Ashley Huffmon, one of our teachers in the field, had this to say on her experience descending into Paro: Landing into Paro, with the Himalayas in plain view gave me the most amazing feelings. I had tears rolling down my face and I couldn’t stop them, it was a feeling of “I can’t believe after 18 hours of flight” and I am blessed to be here and see this magnificent sight.
  
Photo Credit: Reuters

Click here to read more of Ashley’s blog Huffmon in the Himalayasor to study up on articles about the Paro Airport from the Business Insider, Daily Mail, or Aero Magazine.

Blog of the Week – How did I end up in Bhutan?

“I often contemplate on how I ended up in Bhutan, which never fails to bring a smile to my heart…
 
…one evening about three years ago, I was curled up in bed flipping through the channels when I came across a documentary about a Buddhist monk looking for his master teacher who reincarnated somewhere in the Himalayan mountains.  There was something about the Buddhist monk trailing along isolated footpaths  searching in and out of remote villages that made my heart flutter.  Instantly, I fell in love with the scenery of the Himalayas and I became mesmerized by Buddhism….
 
…As weeks turned into months, slowly I forget about Bhutan and I got swept away with the routines of life…
 

…A few years later, I had successfully completed my Master’s Degree and was teaching summer school.  Unfortunately, the tidiness of life had swept away Bhutan from my memory!  

Then one day, I found myself sitting at my desk during lunch feeling like I was not living my destiny although I had no idea what my destiny could be.  Just then, suddenly I felt an urge to type in the computer “teach abroad.”  Following my urge, I came across a website that advertised to teach in Spain, Europe, etc.

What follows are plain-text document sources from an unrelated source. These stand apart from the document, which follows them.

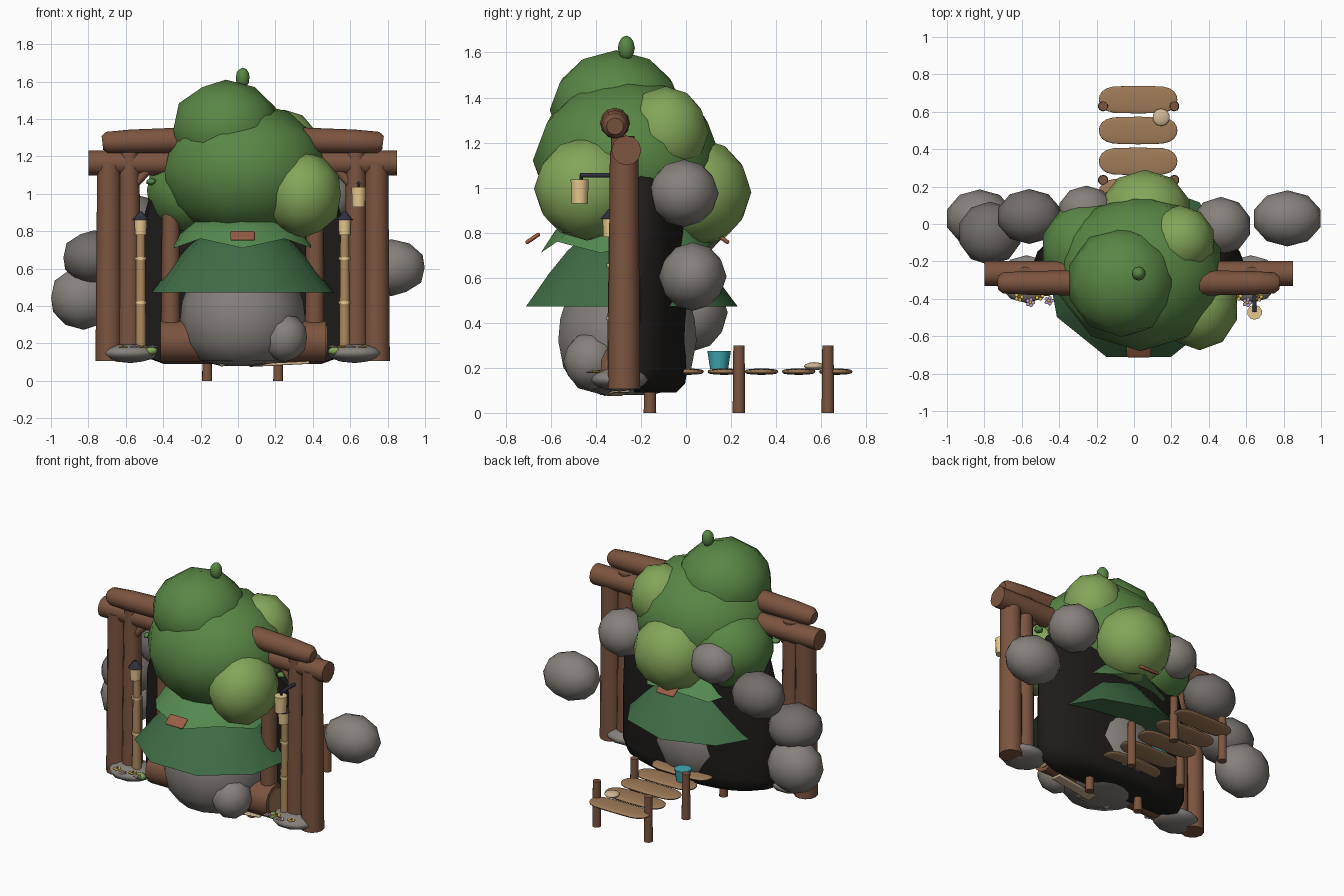
import bpy, math
from mathutils import Vector

if "Cube" in bpy.data.objects:
    bpy.data.objects.remove(bpy.data.objects["Cube"])

CX = 0.025  # symmetry line of the house
MATS = {}
PALETTE = dict(wood=(.20, .09, .05), plank=(.35, .2, .1), rock=(.24, .22, .2), dark_rock=(.17, .155, .145),
               leaf=(.10, .24, .06), lime=(.23, .38, .10), roof=(.05, .15, .06), roof_light=(.09, .25, .08),
               black=(.012, .011, .01), iron=(.03, .03, .05), cream=(.8, .58, .27), bamboo=(.42, .25, .11),
               red=(.32, .11, .06), teal=(.05, .4, .45), yellow=(.8, .6, .08), pink=(.6, .4, .6),
               bread=(.65, .48, .3))


def finish(ob, name, col, angle=50):
    ob.name = name
    if col not in MATS:
        MATS[col] = bpy.data.materials.new(col)
        MATS[col].diffuse_color = (*PALETTE[col], 1)
    ob.data.materials.append(MATS[col])
    bpy.ops.object.select_all(action='DESELECT')
    ob.select_set(True)
    bpy.context.view_layer.objects.active = ob
    bpy.ops.object.shade_smooth_by_angle(angle=math.radians(angle))
    return ob


def ball(name, col, loc, size, sub=2):
    bpy.ops.mesh.primitive_ico_sphere_add(subdivisions=sub, radius=1, location=loc)
    ob = bpy.context.object
    ob.scale = size if isinstance(size, tuple) else (size,) * 3
    return finish(ob, name, col)


def rod(name, col, a, b, r1, r2=None, n=12):
    a, b = Vector(a), Vector(b)
    d = b - a
    bpy.ops.mesh.primitive_cone_add(vertices=n, radius1=r1, radius2=r1 if r2 is None else r2,
                                    depth=d.length, location=(a + b) / 2)
    ob = bpy.context.object
    ob.rotation_euler = d.to_track_quat('Z', 'Y').to_euler()
    return finish(ob, name, col)


def lathe(name, col, loc, profile, n, sy=1, turn=0, wave=0, front=None, angle=50):
    """Rings of (radius, z); wave lifts alternate rim points, front flattens the -y side."""
    verts, faces = [], []
    for k, (r, z) in enumerate(profile):
        for i in range(n):
            t = turn + math.tau * i / n
            y = r * math.sin(t) * sy
            verts.append((r * math.cos(t), y if front is None else max(y, front),
                          z + (wave * (-1) ** i if k == 0 else 0)))
    for k in range(len(profile) - 1):
        for i in range(n):
            j = (i + 1) % n
            faces.append((k * n + i, k * n + j, k * n + n + j, k * n + n + i))
    faces += [tuple(range(n))[::-1], tuple(range(len(verts) - n, len(verts)))]
    me = bpy.data.meshes.new(name)
    me.from_pydata(verts, [], faces)
    ob = bpy.data.objects.new(name, me)
    ob.location = loc
    bpy.context.collection.objects.link(ob)
    return finish(ob, name, col, angle)


def slab(name, col, loc, size, rot=(0, 0, 0), bevel=.01):
    bpy.ops.mesh.primitive_cube_add(size=1, location=loc, rotation=rot)
    ob = bpy.context.object
    ob.scale = size
    bpy.ops.object.transform_apply(location=False, rotation=False, scale=True)
    m = ob.modifiers.new('round', 'BEVEL')
    m.width, m.segments = bevel, 2
    return finish(ob, name, col)


def lantern(x, y, z):
    rod('lantern_body', 'cream', (x, y, z), (x, y, z + .085), .032, .036, 10)
    rod('lantern_cap', 'iron', (x, y, z + .08), (x, y, z + .125), .045, .008, 8)


# Dark cave shell, flat at the front
lathe('cave_shell', 'black', (CX, -.2, 0),
      [(.42, .09), (.53, .13), (.56, .2), (.56, .5), (.55, .8), (.5, .98), (.38, 1.09)],
      24, sy=.37, front=-.03)

# Stone tower, lobe and two-tier roof
lathe('stone_tower', 'rock', (CX, -.26, 0),
      [(.12, .08), (.24, .11), (.31, .2), (.335, .32), (.325, .42), (.28, .55), (.22, .72)], 14, sy=.94)
ball('tower_boulder', 'rock', (.25, -.42, .23), (.125, .125, .13))
lathe('lower_roof', 'roof', (CX, -.255, 0), [(.505, .472), (.39, .62), (.3, .72), (.2, .8)],
      9, sy=.96, turn=math.pi / 2, angle=60)
lathe('upper_roof', 'roof_light', (CX, -.26, 0), [(.385, .735), (.32, .81), (.24, .87)],
      10, turn=math.pi / 10, wave=.025, angle=60)
for s in (-1, 1):
    slab('roof_shingle', 'red', (CX, -.26 + s * .42, .775), (.13, .075, .018), (-s * .6, 0, 0), .008)

# Tree crown
ball('crown_main', 'leaf', (.035, -.26, 1.12), (.45, .42, .375))
ball('crown_top', 'leaf', (-.065, -.31, 1.345), (.295, .295, .265))
ball('crown_left', 'leaf', (-.235, -.14, 1.02), (.265, .27, .25))
ball('crown_front_right', 'lime', (.35, -.44, .995), (.21, .235, .23))
ball('crown_upper_right', 'lime', (.245, -.09, 1.245), (.19, .19, .205))
ball('crown_back', 'lime', (.06, .055, .98), (.25, .235, .24))
ball('crown_bud', 'leaf', (CX, -.265, 1.62), (.038, .038, .055))

# Boulder arch behind
for col, loc, size in [
        ('rock', (.82, .03, .605), (.187, .15, .152)), ('rock', (.465, -.01, .975), (.162, .155, .15)),
        ('rock', (-.255, .07, 1.0), (.15, .135, .135)), ('dark_rock', (-.56, .04, .85), (.175, .147, .147)),
        ('dark_rock', (-.77, -.05, .66), (.172, .17, .145)), ('rock', (-.825, .03, .445), (.183, .155, .172))]:
    ball('arch_boulder', col, loc, size)

# Post frame, mirrored about CX
for s in (-1, 1):
    X = lambda d: CX + s * d
    rod('outer_post', 'wood', (X(.715), -.275, .105), (X(.715), -.275, 1.16), .072, .063)
    rod('middle_post', 'wood', (X(.605), -.28, .12), (X(.605), -.28, 1.23), .065, .052)
    rod('inner_post', 'wood', (X(.385), -.26, .13), (X(.385), -.26, 1.15), .052, .045)
    rod('brace', 'wood', (X(.58), -.29, 1.05), (X(.42), -.28, 1.22), .024)
    rod('bamboo_pole', 'bamboo', (X(.545), -.32, .17), (X(.545), -.32, .79), .03, .024, 10)
    for z in (.42, .655):
        rod('bamboo_ring', 'cream', (X(.545), -.32, z - .008), (X(.545), -.32, z + .008), .033, n=10)
    lantern(X(.545), -.335, .78)
    ball('foot_stone', 'rock', (X(.6), -.295, .148), (.148, .128, .053))
    ball('grass_tuft', 'lime', (X(.49), -.36, .16), (.04, .03, .025), 1)
    ball('grass_tuft', 'lime', (X(.62), -.37, .175), (.03, .02, .012), 1)
    # Flowers with five petals
    for k, (d, y) in enumerate([(.48, -.41), (.53, -.385), (.58, -.42), (.64, -.39)]):
        for i in range(5):
            t = math.tau * i / 5
            ball('petal', ('pink', 'yellow')[k % 2],
                 (X(d) + .016 * math.cos(t), y + .016 * math.sin(t), .182), (.011, .011, .005), 1)
        ball('flower_heart', ('yellow', 'red')[k % 2], (X(d), y, .185), (.009, .009, .006), 1)
    ball('leaf_sprig', 'leaf', (X(.49), -.28, 1.065), (.03, .03, .02), 1)

# Beams: straight lower log and bowed upper log
rod('lower_beam', 'wood', (-.8, -.265, 1.165), (.85, -.265, 1.165), .066)
cu = bpy.data.curves.new('upper_beam', 'CURVE')
cu.dimensions, cu.bevel_depth, cu.bevel_resolution, cu.use_fill_caps = '3D', .068, 4, True
sp = cu.splines.new('POLY')
pts = [(-.75, 1.272, .55), (-.725, 1.275, .83), (-.6, 1.28, .93), (-.3, 1.287, 1), (0, 1.29, 1)]
pts += [(-x, z, r) for x, z, r in pts[-2::-1]]
sp.points.add(len(pts) - 1)
for p, (x, z, r) in zip(sp.points, pts):
    p.co, p.radius = (x + CX, -.315, z, 1), r
ob = bpy.data.objects.new('upper_beam', cu)
bpy.context.collection.objects.link(ob)
cu.materials.append(MATS['wood'])

# Threshold log and stone chips at the base
rod('threshold_log', 'wood', (-.415, -.27, .21), (.47, -.27, .21), .11, n=14)
rod('log_end_face', 'plank', (.46, -.27, .21), (.475, -.27, .21), .085, n=14)
slab('step_board', 'bread', (.22, -.3, .09), (.32, .07, .015), (0, -.05, .1), .006)
for i in range(5):
    slab('stone_chip', 'rock', (-.06 + i * .05, -.34 - .02 * (i % 2), .1), (.08, .06, .02),
         (.3 * (-1) ** i, .25 * (i - 2) / 2, i), .006)

# Hanging lantern on an arm at the right
rod('lantern_arm', 'iron', (.645, -.47, 1.055), (.645, -.3, 1.055), .011, n=8)
rod('lantern_hook', 'iron', (.645, -.465, 1.055), (.645, -.465, 1.02), .008, n=6)
rod('hanging_lantern', 'cream', (.645, -.472, .93), (.645, -.472, 1.035), .036, .04, 10)

# Back jetty: planks are spheres squared off along x
for i in range(5):
    ob = ball('jetty_plank', 'plank', (.022, .665 - i * .165, .183), (.21, .074, .014), 3)
    for v in ob.data.vertices:
        v.co.x = math.copysign(abs(v.co.x) ** .4, v.co.x)
        v.co.z = math.copysign(abs(v.co.z) ** .6, v.co.z)
for x in (-.165, .215):
    for y, top in ((-.16, .12), (.235, .3), (.63, .3)):
        rod('jetty_post', 'wood', (x, y, 0), (x, y, top), .028, .025, 10)
rod('bucket', 'teal', (-.08, .147, .195), (-.08, .147, .275), .04, .052, 12)
ball('round_loaf', 'bread', (.145, .57, .207), (.047, .047, .018))

for m in bpy.data.materials:
    if m.users and not m.is_grease_pencil:
        m.use_nodes = True
        m.node_tree.nodes["Principled BSDF"].inputs["Base Color"].default_value = m.diffuse_color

With each glance at the names of the different countries, I felt nothing and said  “na, na, na.”…
 

…Finally, I saw the word, Bhutan, among a dozen of other countries and I felt a wave of energy run through me.  My head tilted to the side as I thought, Hmm that sounds familiar, I think that I have heard of that country before. 

Immediately, I clicked on it and it took me to the Bhutan Canada Foundation (BCF) homepage, which just so happened to be hiring teachers to teach in Bhutan.  As I saw the pictures of Bhutan, a floodgate of the love I once felt when I first saw it several years before came pouring back.  Once again, I felt that burning desire of flame grow even brighter than before as I whispered to myself, “I know that place!”…
Read the rest of Sabrina’s inspirational journey to Bhutan at How did I end up in Bhutan?
To Sabrina and all of our amazing, passionate, and dedicated teachers who have joined us over these past four years, we thank you! It’s been an incredible journey and we are excited as the future unfolds to even greater horizons for Bhutan and its students!
Recruitment for new teachers for the 2014 school year will begin May 1st!